**PROBLEM REQUIREMENTS:**
Using the listing below, set down each line from the line containing "points += fillet(c[i" through the line containing "for x, inset", both ends included, exactly and with nothing added.

**GIVEN INFORMATION:**

%%

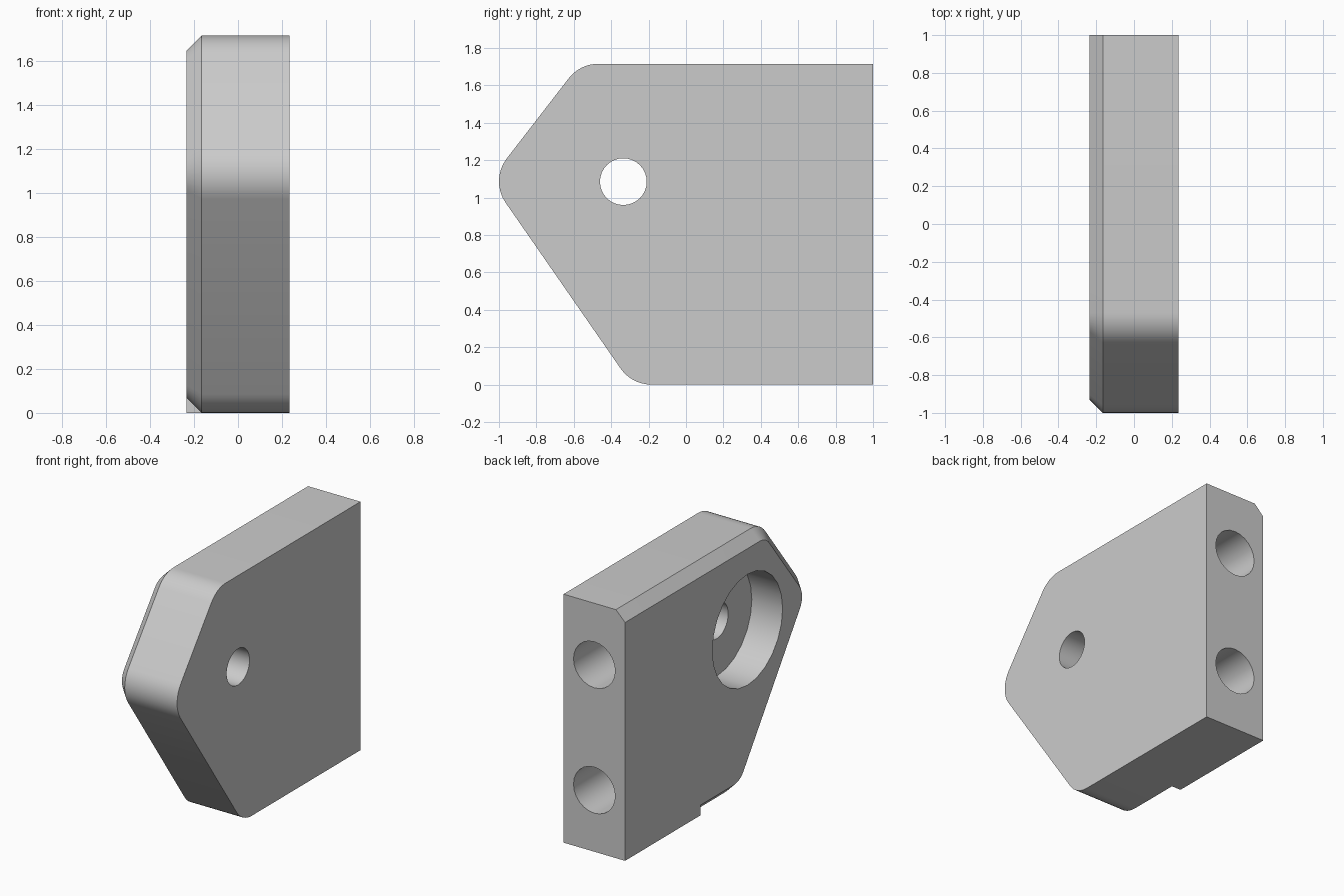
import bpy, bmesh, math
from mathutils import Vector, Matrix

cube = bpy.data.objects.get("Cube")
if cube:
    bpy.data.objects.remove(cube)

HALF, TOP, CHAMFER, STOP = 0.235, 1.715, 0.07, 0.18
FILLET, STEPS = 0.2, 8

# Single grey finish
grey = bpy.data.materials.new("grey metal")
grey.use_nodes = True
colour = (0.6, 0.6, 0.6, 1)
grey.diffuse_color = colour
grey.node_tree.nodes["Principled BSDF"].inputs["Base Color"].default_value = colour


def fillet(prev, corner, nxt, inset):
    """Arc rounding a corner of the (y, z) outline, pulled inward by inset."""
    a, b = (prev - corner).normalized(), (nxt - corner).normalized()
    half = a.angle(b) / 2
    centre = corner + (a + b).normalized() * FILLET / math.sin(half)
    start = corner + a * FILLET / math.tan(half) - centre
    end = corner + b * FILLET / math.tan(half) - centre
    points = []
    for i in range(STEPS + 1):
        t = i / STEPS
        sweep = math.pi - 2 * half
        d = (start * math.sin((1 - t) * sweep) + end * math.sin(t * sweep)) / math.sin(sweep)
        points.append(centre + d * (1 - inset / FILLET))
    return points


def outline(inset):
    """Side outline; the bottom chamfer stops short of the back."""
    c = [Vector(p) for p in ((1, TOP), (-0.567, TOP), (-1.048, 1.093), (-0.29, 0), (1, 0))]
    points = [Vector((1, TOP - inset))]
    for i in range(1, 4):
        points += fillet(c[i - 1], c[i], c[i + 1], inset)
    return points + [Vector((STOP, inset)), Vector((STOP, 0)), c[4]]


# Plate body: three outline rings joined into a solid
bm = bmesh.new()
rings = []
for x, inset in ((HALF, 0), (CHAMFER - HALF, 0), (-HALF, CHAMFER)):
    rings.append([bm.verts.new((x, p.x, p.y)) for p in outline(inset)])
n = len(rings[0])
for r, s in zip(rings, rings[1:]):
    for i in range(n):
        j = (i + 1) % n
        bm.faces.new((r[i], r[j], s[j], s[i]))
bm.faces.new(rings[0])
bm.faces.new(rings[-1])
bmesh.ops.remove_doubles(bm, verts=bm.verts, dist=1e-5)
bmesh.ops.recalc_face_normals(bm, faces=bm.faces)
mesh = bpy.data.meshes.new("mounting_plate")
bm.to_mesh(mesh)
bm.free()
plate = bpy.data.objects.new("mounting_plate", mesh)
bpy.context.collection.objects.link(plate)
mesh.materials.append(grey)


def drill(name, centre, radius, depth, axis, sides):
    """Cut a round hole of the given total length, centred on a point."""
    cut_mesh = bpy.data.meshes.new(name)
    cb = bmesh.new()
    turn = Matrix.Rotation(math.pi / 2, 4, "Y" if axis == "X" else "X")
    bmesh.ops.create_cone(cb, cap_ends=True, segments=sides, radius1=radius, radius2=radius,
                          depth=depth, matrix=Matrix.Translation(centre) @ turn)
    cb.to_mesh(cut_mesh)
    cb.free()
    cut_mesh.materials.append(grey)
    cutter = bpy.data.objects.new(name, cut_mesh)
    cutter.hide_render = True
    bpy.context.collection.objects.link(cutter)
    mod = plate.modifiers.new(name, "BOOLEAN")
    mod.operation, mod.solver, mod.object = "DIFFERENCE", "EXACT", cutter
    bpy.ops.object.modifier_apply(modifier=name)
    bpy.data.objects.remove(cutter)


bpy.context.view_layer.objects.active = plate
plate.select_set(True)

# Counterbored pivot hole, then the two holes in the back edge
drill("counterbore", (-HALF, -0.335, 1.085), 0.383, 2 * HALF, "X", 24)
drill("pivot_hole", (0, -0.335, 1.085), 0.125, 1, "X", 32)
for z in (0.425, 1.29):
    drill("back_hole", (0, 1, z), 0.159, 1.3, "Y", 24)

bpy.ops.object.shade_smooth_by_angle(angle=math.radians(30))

%%
%%

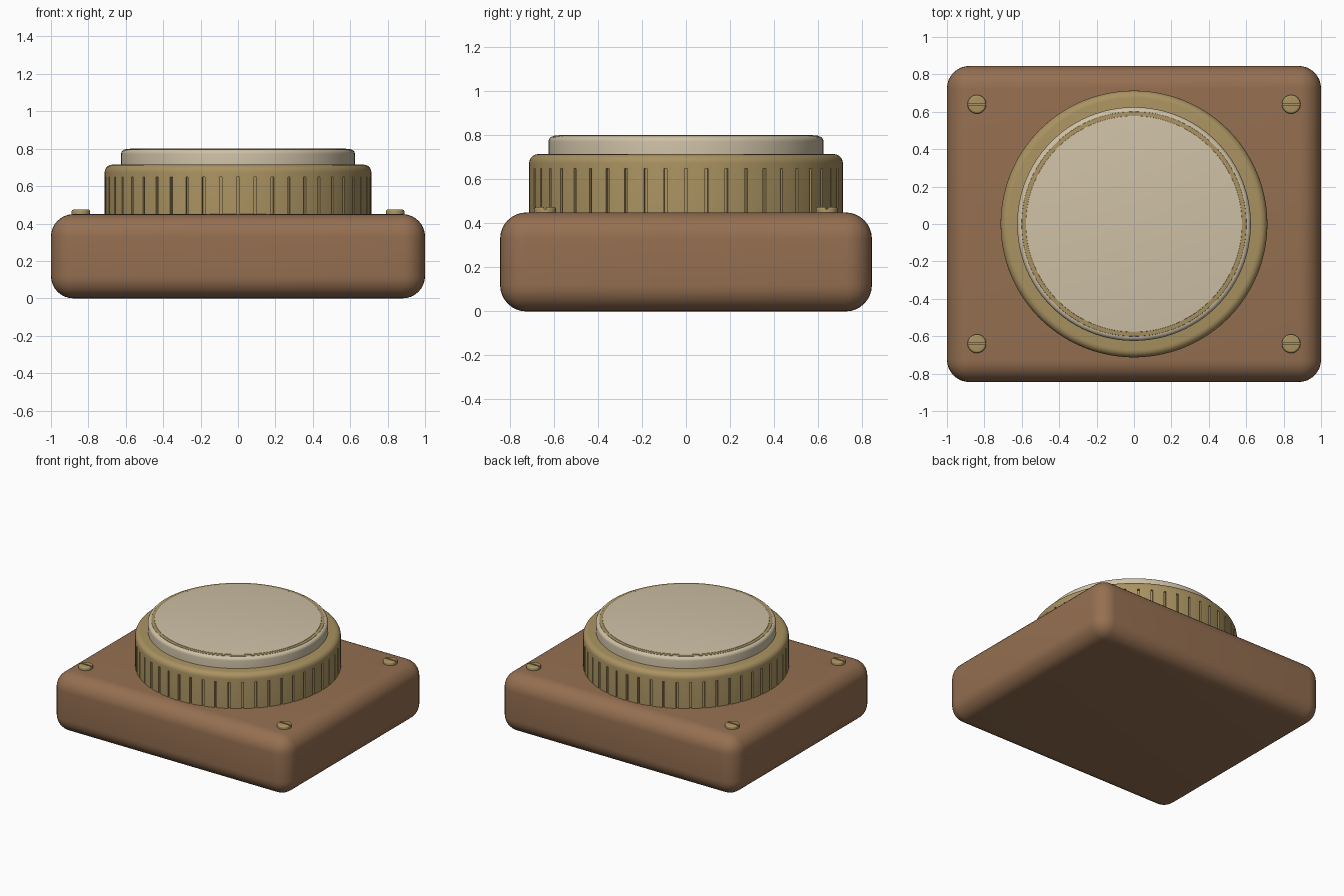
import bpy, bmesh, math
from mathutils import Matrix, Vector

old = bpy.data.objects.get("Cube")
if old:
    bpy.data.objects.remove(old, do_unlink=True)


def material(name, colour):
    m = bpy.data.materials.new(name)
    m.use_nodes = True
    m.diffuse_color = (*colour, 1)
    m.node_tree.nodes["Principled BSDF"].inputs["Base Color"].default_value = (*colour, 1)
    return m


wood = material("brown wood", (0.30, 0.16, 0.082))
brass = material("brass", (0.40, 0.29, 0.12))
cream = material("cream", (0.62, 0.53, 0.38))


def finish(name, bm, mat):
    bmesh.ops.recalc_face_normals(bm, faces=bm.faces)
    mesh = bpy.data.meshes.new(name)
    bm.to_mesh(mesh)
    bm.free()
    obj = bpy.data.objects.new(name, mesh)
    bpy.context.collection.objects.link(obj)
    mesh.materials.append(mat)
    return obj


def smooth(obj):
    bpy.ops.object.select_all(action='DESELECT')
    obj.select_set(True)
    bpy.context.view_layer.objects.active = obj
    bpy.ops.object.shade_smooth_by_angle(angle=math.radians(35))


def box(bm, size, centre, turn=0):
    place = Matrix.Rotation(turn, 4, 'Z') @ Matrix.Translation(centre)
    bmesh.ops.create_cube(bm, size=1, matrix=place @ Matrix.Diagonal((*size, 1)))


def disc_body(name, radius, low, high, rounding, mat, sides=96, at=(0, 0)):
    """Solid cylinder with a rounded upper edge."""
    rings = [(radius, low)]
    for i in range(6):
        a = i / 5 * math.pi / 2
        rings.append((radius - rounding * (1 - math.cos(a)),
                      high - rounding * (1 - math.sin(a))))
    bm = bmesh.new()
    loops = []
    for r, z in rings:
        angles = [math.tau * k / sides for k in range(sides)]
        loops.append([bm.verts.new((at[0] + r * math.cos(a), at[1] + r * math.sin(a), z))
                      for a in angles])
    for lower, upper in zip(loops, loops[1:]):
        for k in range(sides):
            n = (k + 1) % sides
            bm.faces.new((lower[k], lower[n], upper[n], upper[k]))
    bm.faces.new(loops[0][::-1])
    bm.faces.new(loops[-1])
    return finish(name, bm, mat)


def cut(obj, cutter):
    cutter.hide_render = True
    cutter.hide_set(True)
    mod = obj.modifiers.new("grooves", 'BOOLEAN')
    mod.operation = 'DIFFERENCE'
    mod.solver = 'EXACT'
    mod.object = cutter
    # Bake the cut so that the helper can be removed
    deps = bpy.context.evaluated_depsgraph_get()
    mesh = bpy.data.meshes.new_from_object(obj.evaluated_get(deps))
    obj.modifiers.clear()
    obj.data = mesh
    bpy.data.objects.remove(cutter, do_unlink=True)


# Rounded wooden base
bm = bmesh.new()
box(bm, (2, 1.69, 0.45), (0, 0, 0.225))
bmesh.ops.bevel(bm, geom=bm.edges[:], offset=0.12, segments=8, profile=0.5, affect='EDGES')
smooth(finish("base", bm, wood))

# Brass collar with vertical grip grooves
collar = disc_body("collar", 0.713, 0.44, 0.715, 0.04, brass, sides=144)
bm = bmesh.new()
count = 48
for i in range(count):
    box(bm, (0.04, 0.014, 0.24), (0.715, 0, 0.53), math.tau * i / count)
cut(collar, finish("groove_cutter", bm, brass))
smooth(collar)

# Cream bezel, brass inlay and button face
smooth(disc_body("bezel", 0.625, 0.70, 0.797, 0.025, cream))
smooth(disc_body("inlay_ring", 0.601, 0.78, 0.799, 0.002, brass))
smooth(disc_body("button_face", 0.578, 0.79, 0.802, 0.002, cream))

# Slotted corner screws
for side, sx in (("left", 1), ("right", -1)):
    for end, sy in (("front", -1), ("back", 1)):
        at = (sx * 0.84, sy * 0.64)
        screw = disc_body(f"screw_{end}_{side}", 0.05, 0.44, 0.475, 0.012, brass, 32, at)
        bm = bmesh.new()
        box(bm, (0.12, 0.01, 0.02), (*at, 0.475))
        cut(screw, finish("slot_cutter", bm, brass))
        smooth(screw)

%%

**SOLUTION:**
        points += fillet(c[i - 1], c[i], c[i + 1], inset)
    return points + [Vector((STOP, inset)), Vector((STOP, 0)), c[4]]


# Plate body: three outline rings joined into a solid
bm = bmesh.new()
rings = []
for x, inset in ((HALF, 0), (CHAMFER - HALF, 0), (-HALF, CHAMFER)):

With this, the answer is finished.